THE MORNING SUN, so benevolent and omniscient, blessed Nefertiti as she awaited Tut’s arrival in her private quarters. Akhenaten had been dead for only a few hours. She had already selected a group of “mourners,” women who would openly grieve at her husband’s funeral, beating their exposed breasts and tearing out their hair.
The time had come for the queen and her boy to have a grown-up talk about his future and, indeed, the future of all of Egypt
Nefertiti loved the six-year-old Tutankhamen: his trusting brown eyes, his passion for board games, even his endless questions about why the royal family never traveled to cities like Thebes and Memphis. In fact, Nefertiti adored everything about Tut except for one niggling detail: he wasn’t her son by birth.
As a very bright and practical woman of the times, Nefertiti understood that a pharaoh might have needs that could not be fulfilled by just one woman. But as a passionate queen and a woman unaccustomed to being trifled with, it had infuriated her when Akhenaten had married and impregnated Kiya. The great god Aten had been just and wise when he had taken Kiya’s life as she gave birth to Tut. And Nefertiti made sure that there would never again be a second wife around the royal court.
She had tended to her husband’s every fantasy, and when she couldn’t, Nefertiti directed his affections toward the harem girls, for it was common knowledge that no pharaoh, not even one as outlandish as Akhenaten, would marry a common whore.
So it was that Nefertiti began to raise Tutankhamen as her own.
The boy never knew his real mother, and though he had been told of her life and tragic death, he was still too young to fully comprehend being conceived in the womb of one woman and reared by the loving hands of another.
“Did you want to see me, Mother?” He was so innocent—and yet so full of life. Nefertiti was overcome with warmth as she gazed upon the boy. She did love him, deeply, but not everyone in the court did. For some, he was already a hated rival.
“Yes, Tut. Come. Sit next to me. Sit close to your mother.”
Tut walked across the tile floor in his bare feet and plopped onto the divan next to Nefertiti.
“I heard about the pharaoh,” he said softly. “I’m sorry.”
She placed a hand underneath his chin and lifted it until his eyes met hers. “Your father hadn’t been feeling well for a long time,” she told him.
“How did he die?” Tut asked next. Always the questions with him.
She could never tell him the truth, but a lie didn’t feel right either. “He died in a burst of happiness. His heart was so filled with joy that it exploded.”
There. Not so bad.
“Tut, there’s something else we need to talk about. I need you to pay attention to what I have to tell you now.”
“You are just a boy and have not yet been trained in the ways of the pharaoh. But you must know that this is your destiny.”
The boy stopped her. “I don’t understand.”
“You will be pharaoh one day, Tut.”
“I don’t want to be pharaoh. I don’t! Why can’t you be pharaoh, Mother?”

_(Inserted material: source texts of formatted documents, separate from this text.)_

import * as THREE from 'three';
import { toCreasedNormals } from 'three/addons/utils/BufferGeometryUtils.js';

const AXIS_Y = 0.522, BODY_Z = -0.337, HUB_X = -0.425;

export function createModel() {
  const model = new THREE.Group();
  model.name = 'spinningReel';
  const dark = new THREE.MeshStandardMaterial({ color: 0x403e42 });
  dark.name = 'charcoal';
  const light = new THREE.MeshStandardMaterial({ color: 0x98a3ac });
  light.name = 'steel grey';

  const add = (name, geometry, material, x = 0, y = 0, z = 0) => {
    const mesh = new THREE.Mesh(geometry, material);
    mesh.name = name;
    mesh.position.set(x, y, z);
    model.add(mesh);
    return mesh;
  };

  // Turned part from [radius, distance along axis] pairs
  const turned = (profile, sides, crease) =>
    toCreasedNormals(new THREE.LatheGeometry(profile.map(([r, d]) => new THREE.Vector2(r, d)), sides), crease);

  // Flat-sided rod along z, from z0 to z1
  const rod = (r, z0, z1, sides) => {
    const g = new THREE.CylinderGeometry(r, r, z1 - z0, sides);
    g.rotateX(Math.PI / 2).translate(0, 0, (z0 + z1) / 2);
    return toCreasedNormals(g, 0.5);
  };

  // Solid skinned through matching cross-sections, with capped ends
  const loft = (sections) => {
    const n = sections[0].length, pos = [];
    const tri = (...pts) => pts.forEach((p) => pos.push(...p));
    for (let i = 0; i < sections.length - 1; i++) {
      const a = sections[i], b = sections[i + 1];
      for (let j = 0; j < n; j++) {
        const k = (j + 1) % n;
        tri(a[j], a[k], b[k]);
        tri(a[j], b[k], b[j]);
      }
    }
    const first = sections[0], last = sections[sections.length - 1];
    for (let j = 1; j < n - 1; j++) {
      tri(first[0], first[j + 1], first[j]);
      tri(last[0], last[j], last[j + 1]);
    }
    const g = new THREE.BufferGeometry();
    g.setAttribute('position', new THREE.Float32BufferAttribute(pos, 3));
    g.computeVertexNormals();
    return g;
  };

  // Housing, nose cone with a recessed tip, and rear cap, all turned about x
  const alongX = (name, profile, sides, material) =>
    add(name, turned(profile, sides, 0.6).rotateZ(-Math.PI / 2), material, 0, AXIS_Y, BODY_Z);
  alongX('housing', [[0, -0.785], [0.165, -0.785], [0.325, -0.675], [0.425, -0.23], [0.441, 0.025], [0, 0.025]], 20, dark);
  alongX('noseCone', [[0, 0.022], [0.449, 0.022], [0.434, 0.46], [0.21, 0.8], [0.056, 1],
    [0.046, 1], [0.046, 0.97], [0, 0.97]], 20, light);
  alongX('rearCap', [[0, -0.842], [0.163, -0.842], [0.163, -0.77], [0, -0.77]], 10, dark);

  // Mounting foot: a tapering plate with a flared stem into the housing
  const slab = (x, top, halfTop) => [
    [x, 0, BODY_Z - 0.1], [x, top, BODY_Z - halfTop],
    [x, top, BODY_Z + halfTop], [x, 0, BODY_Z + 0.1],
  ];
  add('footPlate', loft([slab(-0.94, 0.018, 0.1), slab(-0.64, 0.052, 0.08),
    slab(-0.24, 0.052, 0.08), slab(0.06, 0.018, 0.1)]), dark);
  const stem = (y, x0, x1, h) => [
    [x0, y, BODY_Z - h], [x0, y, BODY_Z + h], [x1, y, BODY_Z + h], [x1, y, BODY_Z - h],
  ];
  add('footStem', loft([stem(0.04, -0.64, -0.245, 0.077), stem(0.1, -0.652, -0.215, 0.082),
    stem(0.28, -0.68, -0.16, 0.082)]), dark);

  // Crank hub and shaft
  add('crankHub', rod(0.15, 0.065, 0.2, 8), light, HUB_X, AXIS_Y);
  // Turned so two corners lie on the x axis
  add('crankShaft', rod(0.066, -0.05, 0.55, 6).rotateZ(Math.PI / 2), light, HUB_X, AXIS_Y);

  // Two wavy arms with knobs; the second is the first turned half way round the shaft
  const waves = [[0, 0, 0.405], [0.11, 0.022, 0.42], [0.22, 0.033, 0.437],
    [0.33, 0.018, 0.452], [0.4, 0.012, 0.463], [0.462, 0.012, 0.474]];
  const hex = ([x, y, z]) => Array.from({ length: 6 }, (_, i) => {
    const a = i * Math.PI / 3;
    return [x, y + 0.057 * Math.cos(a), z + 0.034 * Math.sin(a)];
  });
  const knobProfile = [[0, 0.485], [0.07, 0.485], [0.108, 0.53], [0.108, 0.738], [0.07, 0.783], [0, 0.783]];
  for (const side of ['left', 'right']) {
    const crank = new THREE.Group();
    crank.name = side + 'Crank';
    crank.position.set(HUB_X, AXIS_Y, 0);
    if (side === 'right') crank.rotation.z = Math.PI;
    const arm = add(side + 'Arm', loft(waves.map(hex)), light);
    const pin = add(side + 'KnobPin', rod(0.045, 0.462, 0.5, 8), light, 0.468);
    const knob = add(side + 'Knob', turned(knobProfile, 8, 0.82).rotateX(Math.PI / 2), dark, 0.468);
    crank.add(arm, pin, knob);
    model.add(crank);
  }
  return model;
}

“It is not considered best for a woman to rule Egypt, Tut. But because I am of royal blood, I will find a way to rule for as long as it takes you to learn to be a great pharaoh.”
“How long will that be, Mother?”
“A dozen years, maybe less. Because you’re so bright, Tut. There is no hurry. The important thing is that you learn to be wise and strong and full of compassion for the people of Egypt, as your father was. He was a good man, always a good man.”
“Smenkare would have made a good pharaoh,” said Tut. “And he was your son. This day must make you sad.”
The boy was smart, which was probably why she loved him as she did.
“Smenkare is dead, Tut.” She neglected to add that she had never loved her own son as much as she loved Tut. She had tried, but there was no light in Smenkare’s eyes, and she felt no connection between them. Someone like that should never rule Egypt, and it was almost fitting that the job would now go to this precocious boy at her side.
“No, Tut. It must be you.”
Tut simply nodded. “So what do I do next? Help me, Mother.”
“See how we’re sitting here? You and me, right next to each other?”
“Yes. Of course I do.”
“This is how we will rule Egypt at first. Side by side, the two of us. For now I will make the decisions, because you are too young. But as you become a man, you will fill a bigger space and have the knowledge to make good decisions.”
“Then I will rule as pharaoh?”
“Yes, Tut. And I know that you will do great things. You will be a pharaoh people always remember.”